INPUT DATA:

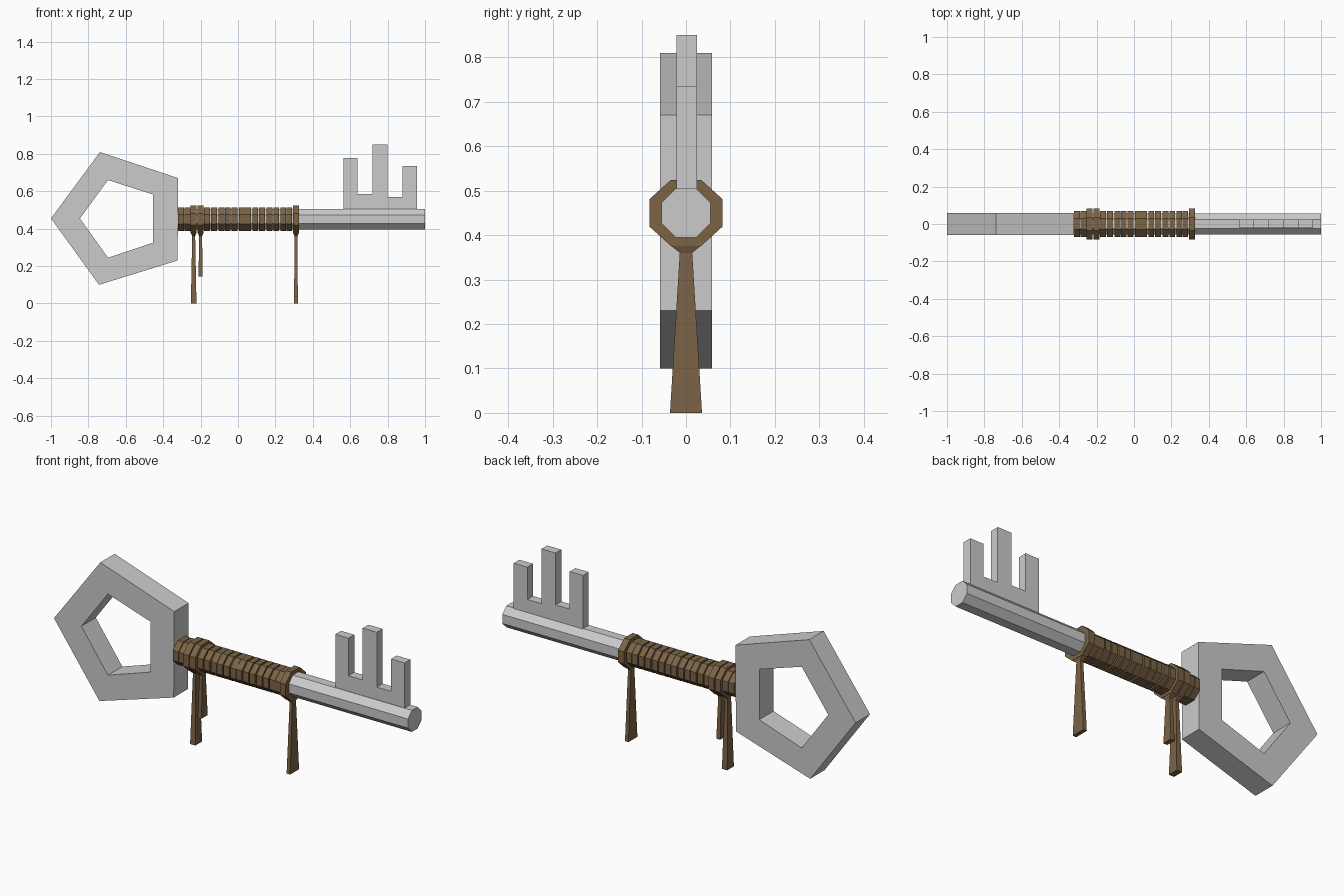
import bpy

if "Cube" in bpy.data.objects:
    bpy.data.objects.remove(bpy.data.objects["Cube"])

CZ = 0.45  # height of the shaft axis

leather = bpy.data.materials.new("brown_leather")
leather.diffuse_color = (0.2, 0.125, 0.06, 1)
leather.use_nodes = True
leather.node_tree.nodes["Principled BSDF"].inputs["Base Color"].default_value = leather.diffuse_color


def mesh_object(name, verts, faces, mat=None):
    me = bpy.data.meshes.new(name)
    me.from_pydata(verts, [], faces)
    me.update()
    ob = bpy.data.objects.new(name, me)
    bpy.context.collection.objects.link(ob)
    if mat:
        me.materials.append(mat)
    return ob


def loft(name, loops, mat=None):
    """Skin a list of equal-length loops and cap both ends."""
    n = len(loops[0])
    verts = [v for loop in loops for v in loop]
    faces = [tuple(reversed(range(n))),
             tuple(range(len(verts) - n, len(verts)))]
    for k in range(len(loops) - 1):
        a, b = k * n, (k + 1) * n
        faces += [(a + i, a + (i + 1) % n, b + (i + 1) % n, b + i)
                  for i in range(n)]
    return mesh_object(name, verts, faces, mat)


def octagon(x, ry, rz):
    """Flat-topped octagon across the shaft at x."""
    c = 0.42
    pts = [(1, -c), (1, c), (c, 1), (-c, 1), (-1, c), (-1, -c), (-c, -1), (c, -1)]
    return [(x, ry * y, CZ + rz * z) for y, z in pts]


def octagon_bar(name, x0, x1, ry, rz, mat=None):
    return loft(name, [octagon(x0, ry, rz), octagon(x1, ry, rz)], mat)


# Pentagonal bow (handle frame)
outer = [(-1, 0.455), (-0.743, 0.10), (-0.323, 0.23), (-0.32, 0.67), (-0.738, 0.81)]
inner = [(-0.845, 0.455), (-0.695, 0.245), (-0.455, 0.325), (-0.455, 0.583), (-0.695, 0.66)]
T = 0.058
bow_verts = [(x, y, z) for y, ring in ((-T, outer), (-T, inner), (T, inner), (T, outer))
             for x, z in ring]
bow_faces = []
for k in range(4):
    a, b = k * 5, ((k + 1) % 4) * 5
    for i in range(5):
        j = (i + 1) % 5
        bow_faces.append((a + i, a + j, b + j, b + i))
mesh_object("bow", bow_verts, bow_faces)

# Shaft
octagon_bar("shaft", -0.34, 1.0, 0.055, 0.055)

# Toothed bit
profile = [(0.565, 0.49), (0.957, 0.49), (0.957, 0.735), (0.88, 0.735), (0.88, 0.57),
           (0.80, 0.57), (0.80, 0.85), (0.72, 0.85), (0.72, 0.585), (0.64, 0.585),
           (0.64, 0.777), (0.565, 0.777)]
loft("bit", [[(x, y, z) for x, z in profile] for y in (-0.021, 0.025)])

# Leather wrap turns around the grip
turns = [-0.305, -0.27, -0.165, -0.128, -0.088, -0.055, -0.018, 0.022, 0.054,
         0.092, 0.129, 0.168, 0.204, 0.242, 0.274]
for i, x in enumerate(turns):
    octagon_bar(f"wrap_turn_{i + 1}", x - 0.0155, x + 0.0155, 0.069, 0.062, leather)

# Knots with hanging straps: x, bottom z, half width at the bottom in x and y
knots = [(-0.237, 0.0, 0.015, 0.027), (-0.20, 0.145, 0.011, 0.025),
         (0.31, 0.0, 0.010, 0.036)]
for i, (x, low, wx, wy) in enumerate(knots):
    octagon_bar(f"knot_{i + 1}", x - 0.016, x + 0.016, 0.082, 0.074, leather)
    sections = [(low, wx, wy), (0.36, 0.008, 0.014), (0.377, 0.015, 0.035), (0.395, 0.015, 0.035)]
    loft(f"strap_{i + 1}",
         [[(x - a, -b, z), (x + a, -b, z), (x + a, b, z), (x - a, b, z)]
          for z, a, b in sections], leather)
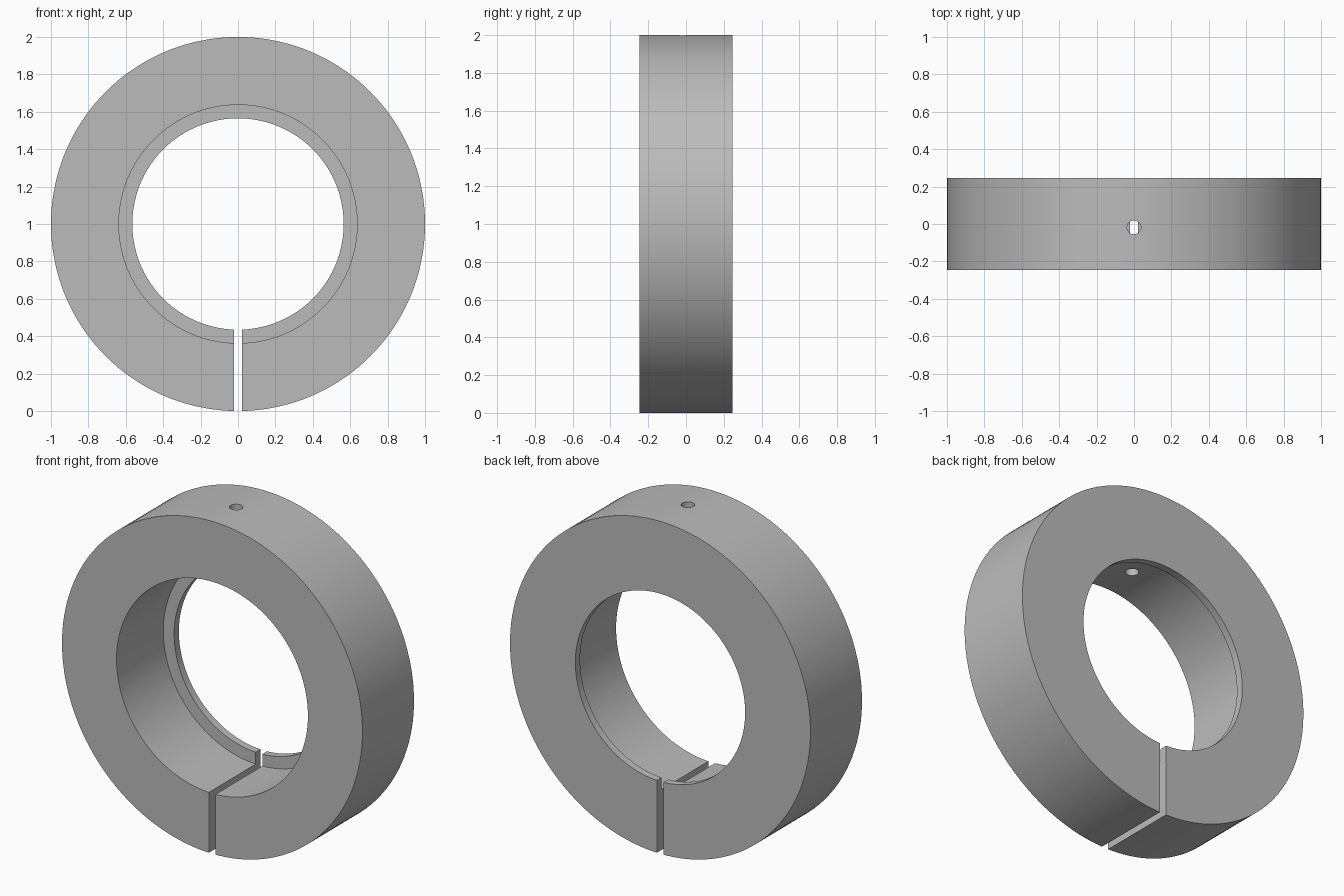
import bpy, bmesh, math
from mathutils import Vector, Matrix

old = bpy.data.objects.get("Cube")
if old:
    bpy.data.objects.remove(old, do_unlink=True)

OUTER, BORE, LIP = 1.0, 0.637, 0.565
HALF = 0.245          # half width of the collar
LIP_FRONT = 0.2       # where the retaining lip starts
HOLE_Y = -0.018
CENTRE = Vector((0, 0, 1))

steel = bpy.data.materials.new("light grey")
GREY = (0.5, 0.5, 0.5, 1)
steel.diffuse_color = GREY
steel.use_nodes = True
steel.node_tree.nodes["Principled BSDF"].inputs["Base Color"].default_value = GREY


def make_object(name, bm):
    bmesh.ops.recalc_face_normals(bm, faces=bm.faces)
    mesh = bpy.data.meshes.new(name)
    bm.to_mesh(mesh)
    bm.free()
    mesh.materials.append(steel)
    obj = bpy.data.objects.new(name, mesh)
    bpy.context.collection.objects.link(obj)
    return obj


def rod(name, start, end, radius):
    """Cylinder between two points."""
    start, end = Vector(start), Vector(end)
    axis = end - start
    bm = bmesh.new()
    bmesh.ops.create_cone(bm, cap_ends=True, segments=40, radius1=radius,
                          radius2=radius, depth=axis.length)
    turn = axis.to_track_quat('Z', 'Y').to_matrix().to_4x4()
    bm.transform(Matrix.Translation((start + end) / 2) @ turn)
    return make_object(name, bm)


# Collar body: stepped profile turned around the y axis
profile = [(OUTER, -HALF), (OUTER, HALF), (LIP, HALF),
           (LIP, LIP_FRONT), (BORE, LIP_FRONT), (BORE, -HALF)]
bm = bmesh.new()
verts = [bm.verts.new((r, y, 1)) for r, y in profile]
edges = [bm.edges.new((v, verts[i - 1])) for i, v in enumerate(verts)]
bmesh.ops.spin(bm, geom=verts + edges, cent=CENTRE, axis=(0, 1, 0),
               angle=math.tau, steps=144, use_merge=False)
bmesh.ops.remove_doubles(bm, verts=bm.verts, dist=1e-4)
collar = make_object("clamp_collar", bm)

# Clamping slit at the bottom
bm = bmesh.new()
bmesh.ops.create_cube(bm, size=1)
bm.transform(Matrix.Translation((0, 0, 0.2)) @ Matrix.Diagonal((0.044, 1, 0.9, 1)))
cutters = [make_object("slit_cutter", bm)]

# Clamp screw: threaded hole, clearance hole and counterbore
SCREW_Z = 0.185
for name, x0, x1, radius in [("thread_cutter", -1, 0.01, 0.06),
                             ("clearance_cutter", 0, 0.3, 0.075),
                             ("counterbore_cutter", 0.15, 1.1, 0.137)]:
    cutters.append(rod(name, (x0, HOLE_Y, SCREW_Z), (x1, HOLE_Y, SCREW_Z), radius))

# Three radial pin holes
for degrees in (90, 210, 330):
    a = math.radians(degrees)
    out = Vector((math.cos(a), 0, math.sin(a)))
    base = CENTRE + Vector((0, HOLE_Y, 0))
    cutters.append(rod("pin_hole_cutter", base + out * 0.45, base + out * 1.1, 0.037))

# Cut everything, then drop the cutters
bpy.context.view_layer.objects.active = collar
for cutter in cutters:
    cutter.hide_render = True
    mod = collar.modifiers.new("cut", 'BOOLEAN')
    mod.operation = 'DIFFERENCE'
    mod.solver = 'EXACT'
    mod.object = cutter
    bpy.ops.object.modifier_apply(modifier=mod.name)
    bpy.data.objects.remove(cutter, do_unlink=True)

# Smooth curved walls, sharp edges
bpy.ops.object.select_all(action='DESELECT')
collar.select_set(True)
bpy.ops.object.shade_smooth_by_angle(angle=math.radians(30))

TASK INSTRUCTIONS:
Please print every record exactly as written, without the pictures.

RESULT BELOW:
import bpy

if "Cube" in bpy.data.objects:
    bpy.data.objects.remove(bpy.data.objects["Cube"])

CZ = 0.45  # height of the shaft axis

leather = bpy.data.materials.new("brown_leather")
leather.diffuse_color = (0.2, 0.125, 0.06, 1)
leather.use_nodes = True
leather.node_tree.nodes["Principled BSDF"].inputs["Base Color"].default_value = leather.diffuse_color


def mesh_object(name, verts, faces, mat=None):
    me = bpy.data.meshes.new(name)
    me.from_pydata(verts, [], faces)
    me.update()
    ob = bpy.data.objects.new(name, me)
    bpy.context.collection.objects.link(ob)
    if mat:
        me.materials.append(mat)
    return ob


def loft(name, loops, mat=None):
    """Skin a list of equal-length loops and cap both ends."""
    n = len(loops[0])
    verts = [v for loop in loops for v in loop]
    faces = [tuple(reversed(range(n))),
             tuple(range(len(verts) - n, len(verts)))]
    for k in range(len(loops) - 1):
        a, b = k * n, (k + 1) * n
        faces += [(a + i, a + (i + 1) % n, b + (i + 1) % n, b + i)
                  for i in range(n)]
    return mesh_object(name, verts, faces, mat)


def octagon(x, ry, rz):
    """Flat-topped octagon across the shaft at x."""
    c = 0.42
    pts = [(1, -c), (1, c), (c, 1), (-c, 1), (-1, c), (-1, -c), (-c, -1), (c, -1)]
    return [(x, ry * y, CZ + rz * z) for y, z in pts]


def octagon_bar(name, x0, x1, ry, rz, mat=None):
    return loft(name, [octagon(x0, ry, rz), octagon(x1, ry, rz)], mat)


# Pentagonal bow (handle frame)
outer = [(-1, 0.455), (-0.743, 0.10), (-0.323, 0.23), (-0.32, 0.67), (-0.738, 0.81)]
inner = [(-0.845, 0.455), (-0.695, 0.245), (-0.455, 0.325), (-0.455, 0.583), (-0.695, 0.66)]
T = 0.058
bow_verts = [(x, y, z) for y, ring in ((-T, outer), (-T, inner), (T, inner), (T, outer))
             for x, z in ring]
bow_faces = []
for k in range(4):
    a, b = k * 5, ((k + 1) % 4) * 5
    for i in range(5):
        j = (i + 1) % 5
        bow_faces.append((a + i, a + j, b + j, b + i))
mesh_object("bow", bow_verts, bow_faces)

# Shaft
octagon_bar("shaft", -0.34, 1.0, 0.055, 0.055)

# Toothed bit
profile = [(0.565, 0.49), (0.957, 0.49), (0.957, 0.735), (0.88, 0.735), (0.88, 0.57),
           (0.80, 0.57), (0.80, 0.85), (0.72, 0.85), (0.72, 0.585), (0.64, 0.585),
           (0.64, 0.777), (0.565, 0.777)]
loft("bit", [[(x, y, z) for x, z in profile] for y in (-0.021, 0.025)])

# Leather wrap turns around the grip
turns = [-0.305, -0.27, -0.165, -0.128, -0.088, -0.055, -0.018, 0.022, 0.054,
         0.092, 0.129, 0.168, 0.204, 0.242, 0.274]
for i, x in enumerate(turns):
    octagon_bar(f"wrap_turn_{i + 1}", x - 0.0155, x + 0.0155, 0.069, 0.062, leather)

# Knots with hanging straps: x, bottom z, half width at the bottom in x and y
knots = [(-0.237, 0.0, 0.015, 0.027), (-0.20, 0.145, 0.011, 0.025),
         (0.31, 0.0, 0.010, 0.036)]
for i, (x, low, wx, wy) in enumerate(knots):
    octagon_bar(f"knot_{i + 1}", x - 0.016, x + 0.016, 0.082, 0.074, leather)
    sections = [(low, wx, wy), (0.36, 0.008, 0.014), (0.377, 0.015, 0.035), (0.395, 0.015, 0.035)]
    loft(f"strap_{i + 1}",
         [[(x - a, -b, z), (x + a, -b, z), (x + a, b, z), (x - a, b, z)]
          for z, a, b in sections], leather)
import bpy, bmesh, math
from mathutils import Vector, Matrix

old = bpy.data.objects.get("Cube")
if old:
    bpy.data.objects.remove(old, do_unlink=True)

OUTER, BORE, LIP = 1.0, 0.637, 0.565
HALF = 0.245          # half width of the collar
LIP_FRONT = 0.2       # where the retaining lip starts
HOLE_Y = -0.018
CENTRE = Vector((0, 0, 1))

steel = bpy.data.materials.new("light grey")
GREY = (0.5, 0.5, 0.5, 1)
steel.diffuse_color = GREY
steel.use_nodes = True
steel.node_tree.nodes["Principled BSDF"].inputs["Base Color"].default_value = GREY


def make_object(name, bm):
    bmesh.ops.recalc_face_normals(bm, faces=bm.faces)
    mesh = bpy.data.meshes.new(name)
    bm.to_mesh(mesh)
    bm.free()
    mesh.materials.append(steel)
    obj = bpy.data.objects.new(name, mesh)
    bpy.context.collection.objects.link(obj)
    return obj


def rod(name, start, end, radius):
    """Cylinder between two points."""
    start, end = Vector(start), Vector(end)
    axis = end - start
    bm = bmesh.new()
    bmesh.ops.create_cone(bm, cap_ends=True, segments=40, radius1=radius,
                          radius2=radius, depth=axis.length)
    turn = axis.to_track_quat('Z', 'Y').to_matrix().to_4x4()
    bm.transform(Matrix.Translation((start + end) / 2) @ turn)
    return make_object(name, bm)


# Collar body: stepped profile turned around the y axis
profile = [(OUTER, -HALF), (OUTER, HALF), (LIP, HALF),
           (LIP, LIP_FRONT), (BORE, LIP_FRONT), (BORE, -HALF)]
bm = bmesh.new()
verts = [bm.verts.new((r, y, 1)) for r, y in profile]
edges = [bm.edges.new((v, verts[i - 1])) for i, v in enumerate(verts)]
bmesh.ops.spin(bm, geom=verts + edges, cent=CENTRE, axis=(0, 1, 0),
               angle=math.tau, steps=144, use_merge=False)
bmesh.ops.remove_doubles(bm, verts=bm.verts, dist=1e-4)
collar = make_object("clamp_collar", bm)

# Clamping slit at the bottom
bm = bmesh.new()
bmesh.ops.create_cube(bm, size=1)
bm.transform(Matrix.Translation((0, 0, 0.2)) @ Matrix.Diagonal((0.044, 1, 0.9, 1)))
cutters = [make_object("slit_cutter", bm)]

# Clamp screw: threaded hole, clearance hole and counterbore
SCREW_Z = 0.185
for name, x0, x1, radius in [("thread_cutter", -1, 0.01, 0.06),
                             ("clearance_cutter", 0, 0.3, 0.075),
                             ("counterbore_cutter", 0.15, 1.1, 0.137)]:
    cutters.append(rod(name, (x0, HOLE_Y, SCREW_Z), (x1, HOLE_Y, SCREW_Z), radius))

# Three radial pin holes
for degrees in (90, 210, 330):
    a = math.radians(degrees)
    out = Vector((math.cos(a), 0, math.sin(a)))
    base = CENTRE + Vector((0, HOLE_Y, 0))
    cutters.append(rod("pin_hole_cutter", base + out * 0.45, base + out * 1.1, 0.037))

# Cut everything, then drop the cutters
bpy.context.view_layer.objects.active = collar
for cutter in cutters:
    cutter.hide_render = True
    mod = collar.modifiers.new("cut", 'BOOLEAN')
    mod.operation = 'DIFFERENCE'
    mod.solver = 'EXACT'
    mod.object = cutter
    bpy.ops.object.modifier_apply(modifier=mod.name)
    bpy.data.objects.remove(cutter, do_unlink=True)

# Smooth curved walls, sharp edges
bpy.ops.object.select_all(action='DESELECT')
collar.select_set(True)
bpy.ops.object.shade_smooth_by_angle(angle=math.radians(30))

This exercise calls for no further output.